● **Description of the task**:
Output, word for word, the lines of this listing that fall between the line with "a = i / 7 * math.pi / 2" and the line with "edges = [bm.edges.new(p)", counting both of those lines, and no others.

● **Data in this exercise**:
▬▬▬▬▬▬▬▬▬▬
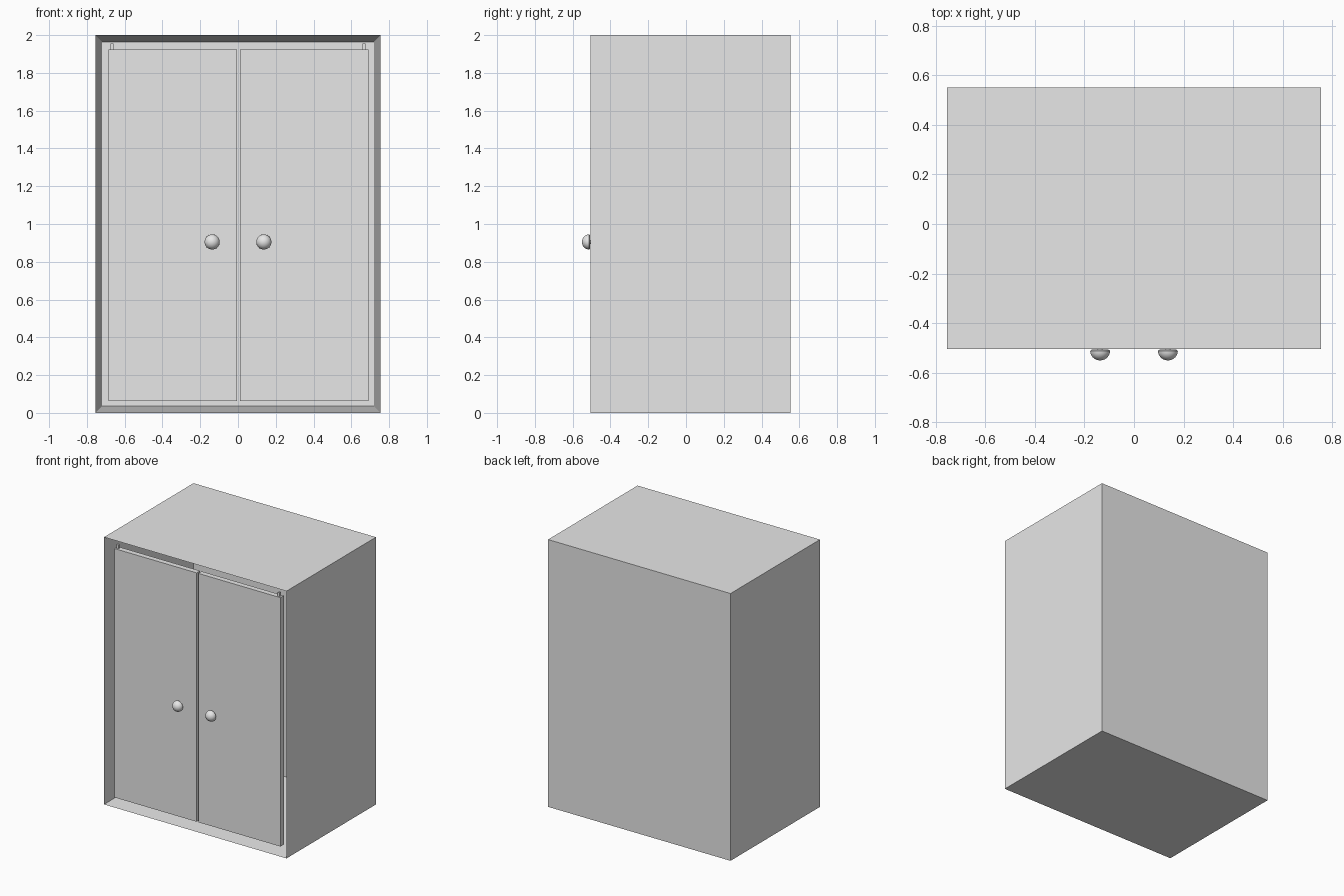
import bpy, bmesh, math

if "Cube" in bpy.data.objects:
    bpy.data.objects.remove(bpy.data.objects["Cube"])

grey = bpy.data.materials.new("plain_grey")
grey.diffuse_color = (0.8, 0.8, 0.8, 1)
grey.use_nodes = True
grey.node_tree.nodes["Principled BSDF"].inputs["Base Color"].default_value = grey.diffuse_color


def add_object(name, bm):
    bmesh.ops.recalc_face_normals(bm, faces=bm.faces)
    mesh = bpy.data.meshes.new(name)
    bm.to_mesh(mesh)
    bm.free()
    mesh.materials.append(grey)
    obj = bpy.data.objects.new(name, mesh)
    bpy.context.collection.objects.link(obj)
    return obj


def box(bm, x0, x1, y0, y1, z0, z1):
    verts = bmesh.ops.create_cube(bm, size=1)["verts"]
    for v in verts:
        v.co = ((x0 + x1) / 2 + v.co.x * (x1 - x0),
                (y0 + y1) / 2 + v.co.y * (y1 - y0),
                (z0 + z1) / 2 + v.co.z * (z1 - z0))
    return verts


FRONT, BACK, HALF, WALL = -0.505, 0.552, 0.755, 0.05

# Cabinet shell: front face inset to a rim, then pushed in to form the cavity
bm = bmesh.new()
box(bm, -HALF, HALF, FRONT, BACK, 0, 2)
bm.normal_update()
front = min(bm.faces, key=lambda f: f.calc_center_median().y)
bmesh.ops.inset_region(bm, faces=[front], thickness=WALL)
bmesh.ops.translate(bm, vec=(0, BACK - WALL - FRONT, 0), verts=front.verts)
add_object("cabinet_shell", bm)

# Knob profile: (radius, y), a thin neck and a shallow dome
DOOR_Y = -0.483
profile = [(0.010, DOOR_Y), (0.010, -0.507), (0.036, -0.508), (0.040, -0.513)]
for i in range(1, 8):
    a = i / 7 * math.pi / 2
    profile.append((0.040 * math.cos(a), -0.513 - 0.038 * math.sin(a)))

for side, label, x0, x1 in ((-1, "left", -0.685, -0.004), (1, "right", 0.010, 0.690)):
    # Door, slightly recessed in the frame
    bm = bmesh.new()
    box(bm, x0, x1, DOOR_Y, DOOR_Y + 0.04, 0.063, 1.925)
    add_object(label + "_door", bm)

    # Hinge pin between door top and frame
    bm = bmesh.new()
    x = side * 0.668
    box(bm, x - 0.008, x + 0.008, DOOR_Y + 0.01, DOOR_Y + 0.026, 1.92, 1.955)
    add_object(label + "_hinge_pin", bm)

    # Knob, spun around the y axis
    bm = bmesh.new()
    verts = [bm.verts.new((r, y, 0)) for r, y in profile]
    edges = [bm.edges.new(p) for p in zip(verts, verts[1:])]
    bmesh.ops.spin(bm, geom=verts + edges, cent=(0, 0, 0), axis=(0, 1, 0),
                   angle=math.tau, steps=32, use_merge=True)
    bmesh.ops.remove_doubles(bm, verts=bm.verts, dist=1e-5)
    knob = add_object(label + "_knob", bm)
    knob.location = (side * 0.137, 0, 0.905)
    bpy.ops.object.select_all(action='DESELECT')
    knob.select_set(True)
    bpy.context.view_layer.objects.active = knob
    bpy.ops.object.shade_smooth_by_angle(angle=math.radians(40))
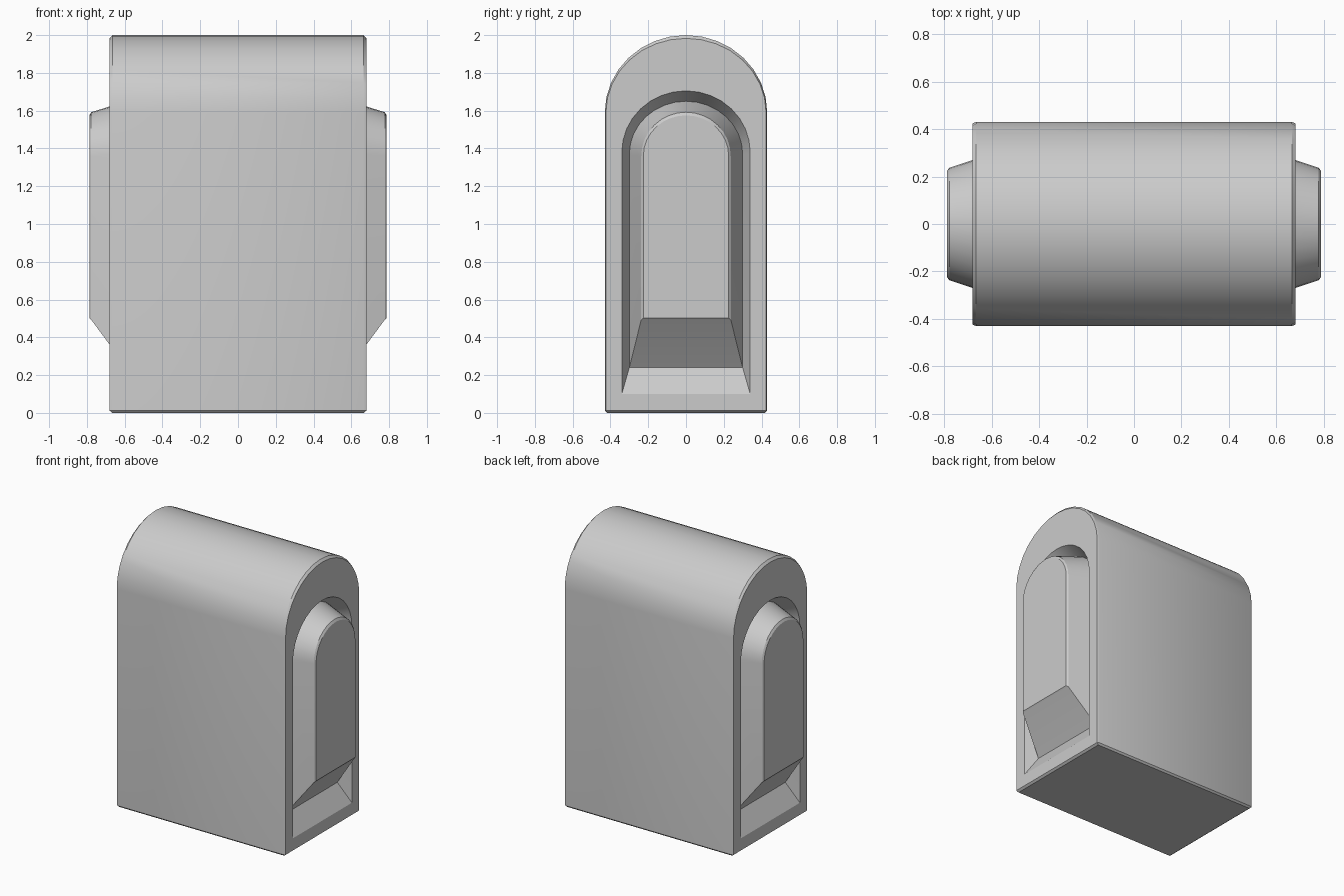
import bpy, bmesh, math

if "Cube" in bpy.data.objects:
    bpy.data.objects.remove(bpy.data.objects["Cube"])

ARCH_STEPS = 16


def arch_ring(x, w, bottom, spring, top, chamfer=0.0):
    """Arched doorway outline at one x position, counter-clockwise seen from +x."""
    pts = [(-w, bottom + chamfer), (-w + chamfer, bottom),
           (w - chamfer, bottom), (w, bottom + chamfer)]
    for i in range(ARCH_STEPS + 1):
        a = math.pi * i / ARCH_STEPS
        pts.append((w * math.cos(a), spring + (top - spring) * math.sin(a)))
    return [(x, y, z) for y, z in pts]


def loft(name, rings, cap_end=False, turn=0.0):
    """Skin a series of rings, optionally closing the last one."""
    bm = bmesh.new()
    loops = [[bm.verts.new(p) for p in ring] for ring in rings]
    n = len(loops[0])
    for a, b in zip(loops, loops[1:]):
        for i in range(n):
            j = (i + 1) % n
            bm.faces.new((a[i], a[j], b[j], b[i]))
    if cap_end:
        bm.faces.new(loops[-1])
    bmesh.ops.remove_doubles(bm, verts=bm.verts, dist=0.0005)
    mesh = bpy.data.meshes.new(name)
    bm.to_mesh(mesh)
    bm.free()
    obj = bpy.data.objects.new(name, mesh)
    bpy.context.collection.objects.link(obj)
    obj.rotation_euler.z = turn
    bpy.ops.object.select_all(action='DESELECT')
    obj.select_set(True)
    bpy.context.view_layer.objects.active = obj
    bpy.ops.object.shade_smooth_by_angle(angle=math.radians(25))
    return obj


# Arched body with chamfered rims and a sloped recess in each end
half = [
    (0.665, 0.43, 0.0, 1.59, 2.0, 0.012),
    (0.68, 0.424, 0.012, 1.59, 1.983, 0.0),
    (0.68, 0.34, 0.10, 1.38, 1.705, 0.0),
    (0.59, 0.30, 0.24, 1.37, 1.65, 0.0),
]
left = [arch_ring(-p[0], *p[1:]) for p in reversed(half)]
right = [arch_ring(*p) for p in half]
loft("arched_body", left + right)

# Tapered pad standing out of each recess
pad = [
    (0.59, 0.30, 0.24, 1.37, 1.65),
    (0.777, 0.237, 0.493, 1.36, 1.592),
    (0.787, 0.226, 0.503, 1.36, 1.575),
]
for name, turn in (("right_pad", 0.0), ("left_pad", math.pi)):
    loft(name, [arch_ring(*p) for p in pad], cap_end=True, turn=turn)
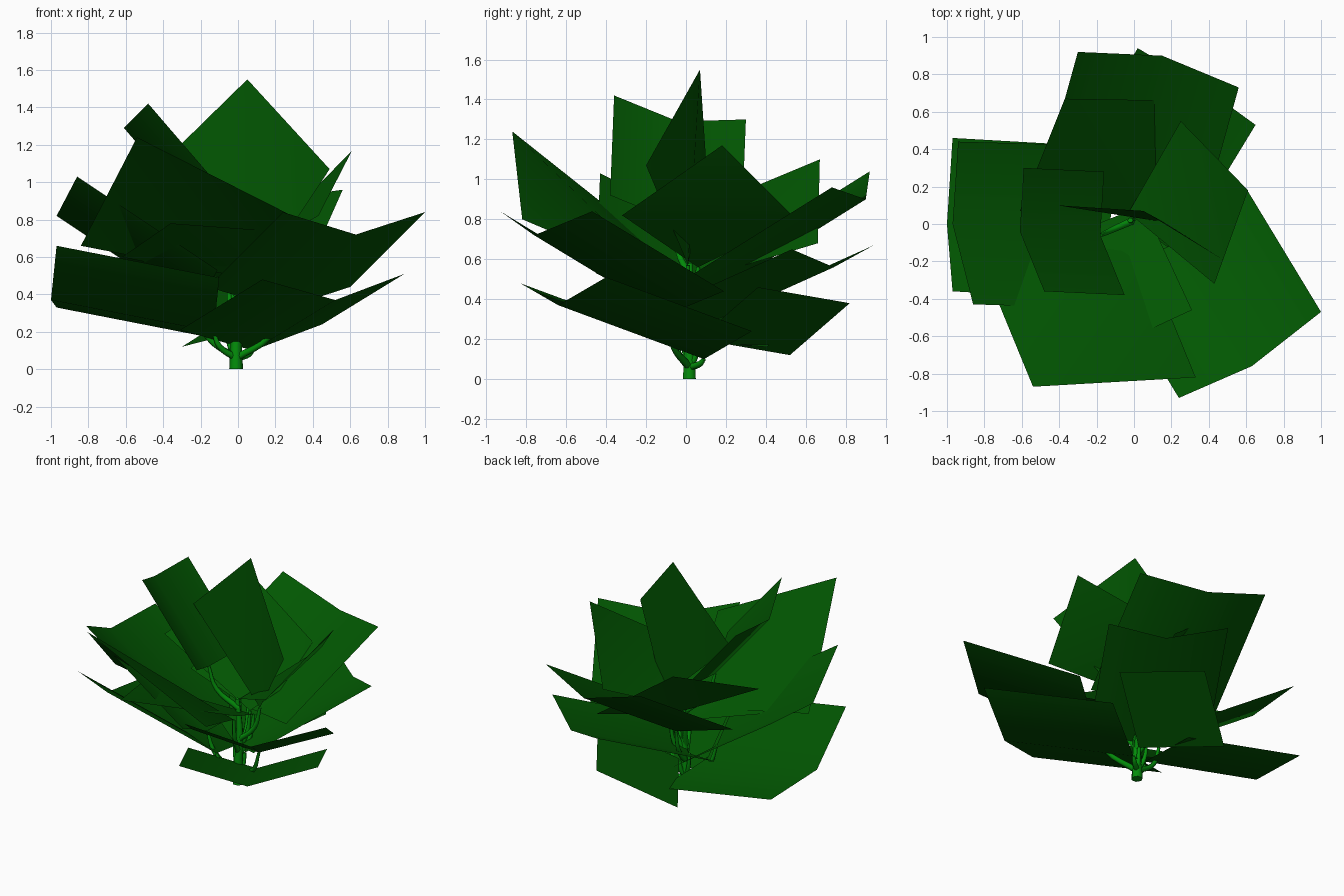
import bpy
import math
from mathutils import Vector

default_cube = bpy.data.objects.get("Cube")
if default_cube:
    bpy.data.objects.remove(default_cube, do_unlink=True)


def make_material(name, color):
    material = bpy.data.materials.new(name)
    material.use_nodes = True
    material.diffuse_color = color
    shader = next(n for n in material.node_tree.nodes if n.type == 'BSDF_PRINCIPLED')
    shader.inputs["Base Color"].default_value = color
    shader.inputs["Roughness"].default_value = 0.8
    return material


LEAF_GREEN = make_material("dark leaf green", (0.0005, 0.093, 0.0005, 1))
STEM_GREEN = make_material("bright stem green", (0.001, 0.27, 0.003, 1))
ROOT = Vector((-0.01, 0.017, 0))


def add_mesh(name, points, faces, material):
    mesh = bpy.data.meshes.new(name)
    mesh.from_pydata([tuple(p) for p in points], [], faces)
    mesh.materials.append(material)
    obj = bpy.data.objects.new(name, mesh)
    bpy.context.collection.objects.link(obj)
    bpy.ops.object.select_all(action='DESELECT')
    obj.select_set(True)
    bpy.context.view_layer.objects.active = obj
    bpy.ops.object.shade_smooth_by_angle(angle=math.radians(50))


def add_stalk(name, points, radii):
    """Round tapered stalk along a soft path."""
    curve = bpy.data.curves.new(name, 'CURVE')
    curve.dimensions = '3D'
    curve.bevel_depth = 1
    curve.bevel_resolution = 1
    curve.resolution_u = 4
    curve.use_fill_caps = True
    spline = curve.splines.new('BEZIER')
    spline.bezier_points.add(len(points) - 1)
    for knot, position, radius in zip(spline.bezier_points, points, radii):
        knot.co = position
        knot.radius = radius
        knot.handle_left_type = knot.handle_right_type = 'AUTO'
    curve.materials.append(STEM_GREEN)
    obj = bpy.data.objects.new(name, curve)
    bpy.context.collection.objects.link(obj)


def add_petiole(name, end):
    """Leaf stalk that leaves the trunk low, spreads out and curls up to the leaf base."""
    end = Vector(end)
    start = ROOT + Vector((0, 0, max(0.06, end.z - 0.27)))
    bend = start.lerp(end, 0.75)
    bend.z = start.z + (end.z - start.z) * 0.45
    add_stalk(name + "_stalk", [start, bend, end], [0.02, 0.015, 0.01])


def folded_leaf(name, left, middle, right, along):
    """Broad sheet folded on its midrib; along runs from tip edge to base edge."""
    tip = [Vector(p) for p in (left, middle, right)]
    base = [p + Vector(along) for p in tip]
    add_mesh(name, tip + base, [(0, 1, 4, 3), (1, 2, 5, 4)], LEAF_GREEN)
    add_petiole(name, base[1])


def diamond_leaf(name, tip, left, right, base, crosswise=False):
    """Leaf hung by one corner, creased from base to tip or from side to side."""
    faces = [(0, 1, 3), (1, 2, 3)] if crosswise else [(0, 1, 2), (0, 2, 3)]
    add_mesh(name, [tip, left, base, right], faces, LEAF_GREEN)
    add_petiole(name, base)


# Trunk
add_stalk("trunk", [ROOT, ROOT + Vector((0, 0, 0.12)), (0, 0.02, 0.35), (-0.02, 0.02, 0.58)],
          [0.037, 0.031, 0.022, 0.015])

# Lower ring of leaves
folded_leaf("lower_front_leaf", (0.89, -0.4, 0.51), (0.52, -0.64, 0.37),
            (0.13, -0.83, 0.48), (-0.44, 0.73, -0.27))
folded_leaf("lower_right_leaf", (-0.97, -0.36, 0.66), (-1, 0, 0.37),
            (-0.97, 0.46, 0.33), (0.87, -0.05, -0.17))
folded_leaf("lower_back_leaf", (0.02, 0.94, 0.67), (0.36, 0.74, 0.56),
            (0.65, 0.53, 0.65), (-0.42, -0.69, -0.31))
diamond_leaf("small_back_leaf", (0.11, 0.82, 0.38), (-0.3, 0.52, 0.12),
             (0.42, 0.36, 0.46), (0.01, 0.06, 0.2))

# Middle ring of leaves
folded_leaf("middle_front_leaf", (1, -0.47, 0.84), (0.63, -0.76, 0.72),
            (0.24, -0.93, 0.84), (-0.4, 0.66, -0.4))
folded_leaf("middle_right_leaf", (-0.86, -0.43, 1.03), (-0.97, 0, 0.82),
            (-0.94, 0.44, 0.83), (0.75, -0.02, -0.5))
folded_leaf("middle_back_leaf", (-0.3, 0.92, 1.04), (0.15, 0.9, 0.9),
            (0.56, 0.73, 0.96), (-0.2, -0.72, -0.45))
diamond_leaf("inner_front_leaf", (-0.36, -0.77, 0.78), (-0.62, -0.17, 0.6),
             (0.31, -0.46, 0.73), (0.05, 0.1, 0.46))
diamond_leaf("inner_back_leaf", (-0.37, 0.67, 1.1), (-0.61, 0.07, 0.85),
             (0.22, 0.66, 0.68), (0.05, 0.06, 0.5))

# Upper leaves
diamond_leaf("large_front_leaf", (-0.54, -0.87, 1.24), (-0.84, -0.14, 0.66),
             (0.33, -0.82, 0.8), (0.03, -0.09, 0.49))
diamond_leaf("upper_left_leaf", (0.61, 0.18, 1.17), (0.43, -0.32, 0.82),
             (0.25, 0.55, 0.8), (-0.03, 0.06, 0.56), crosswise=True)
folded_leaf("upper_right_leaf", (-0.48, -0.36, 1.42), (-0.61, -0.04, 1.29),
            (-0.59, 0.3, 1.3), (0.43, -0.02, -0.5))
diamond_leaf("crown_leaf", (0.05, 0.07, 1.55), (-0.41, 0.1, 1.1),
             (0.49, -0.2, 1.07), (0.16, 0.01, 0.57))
▬▬▬▬▬▬▬▬▬▬
● **Result**:
    a = i / 7 * math.pi / 2
    profile.append((0.040 * math.cos(a), -0.513 - 0.038 * math.sin(a)))

for side, label, x0, x1 in ((-1, "left", -0.685, -0.004), (1, "right", 0.010, 0.690)):
    # Door, slightly recessed in the frame
    bm = bmesh.new()
    box(bm, x0, x1, DOOR_Y, DOOR_Y + 0.04, 0.063, 1.925)
    add_object(label + "_door", bm)

    # Hinge pin between door top and frame
    bm = bmesh.new()
    x = side * 0.668
    box(bm, x - 0.008, x + 0.008, DOOR_Y + 0.01, DOOR_Y + 0.026, 1.92, 1.955)
    add_object(label + "_hinge_pin", bm)

    # Knob, spun around the y axis
    bm = bmesh.new()
    verts = [bm.verts.new((r, y, 0)) for r, y in profile]
    edges = [bm.edges.new(p) for p in zip(verts, verts[1:])]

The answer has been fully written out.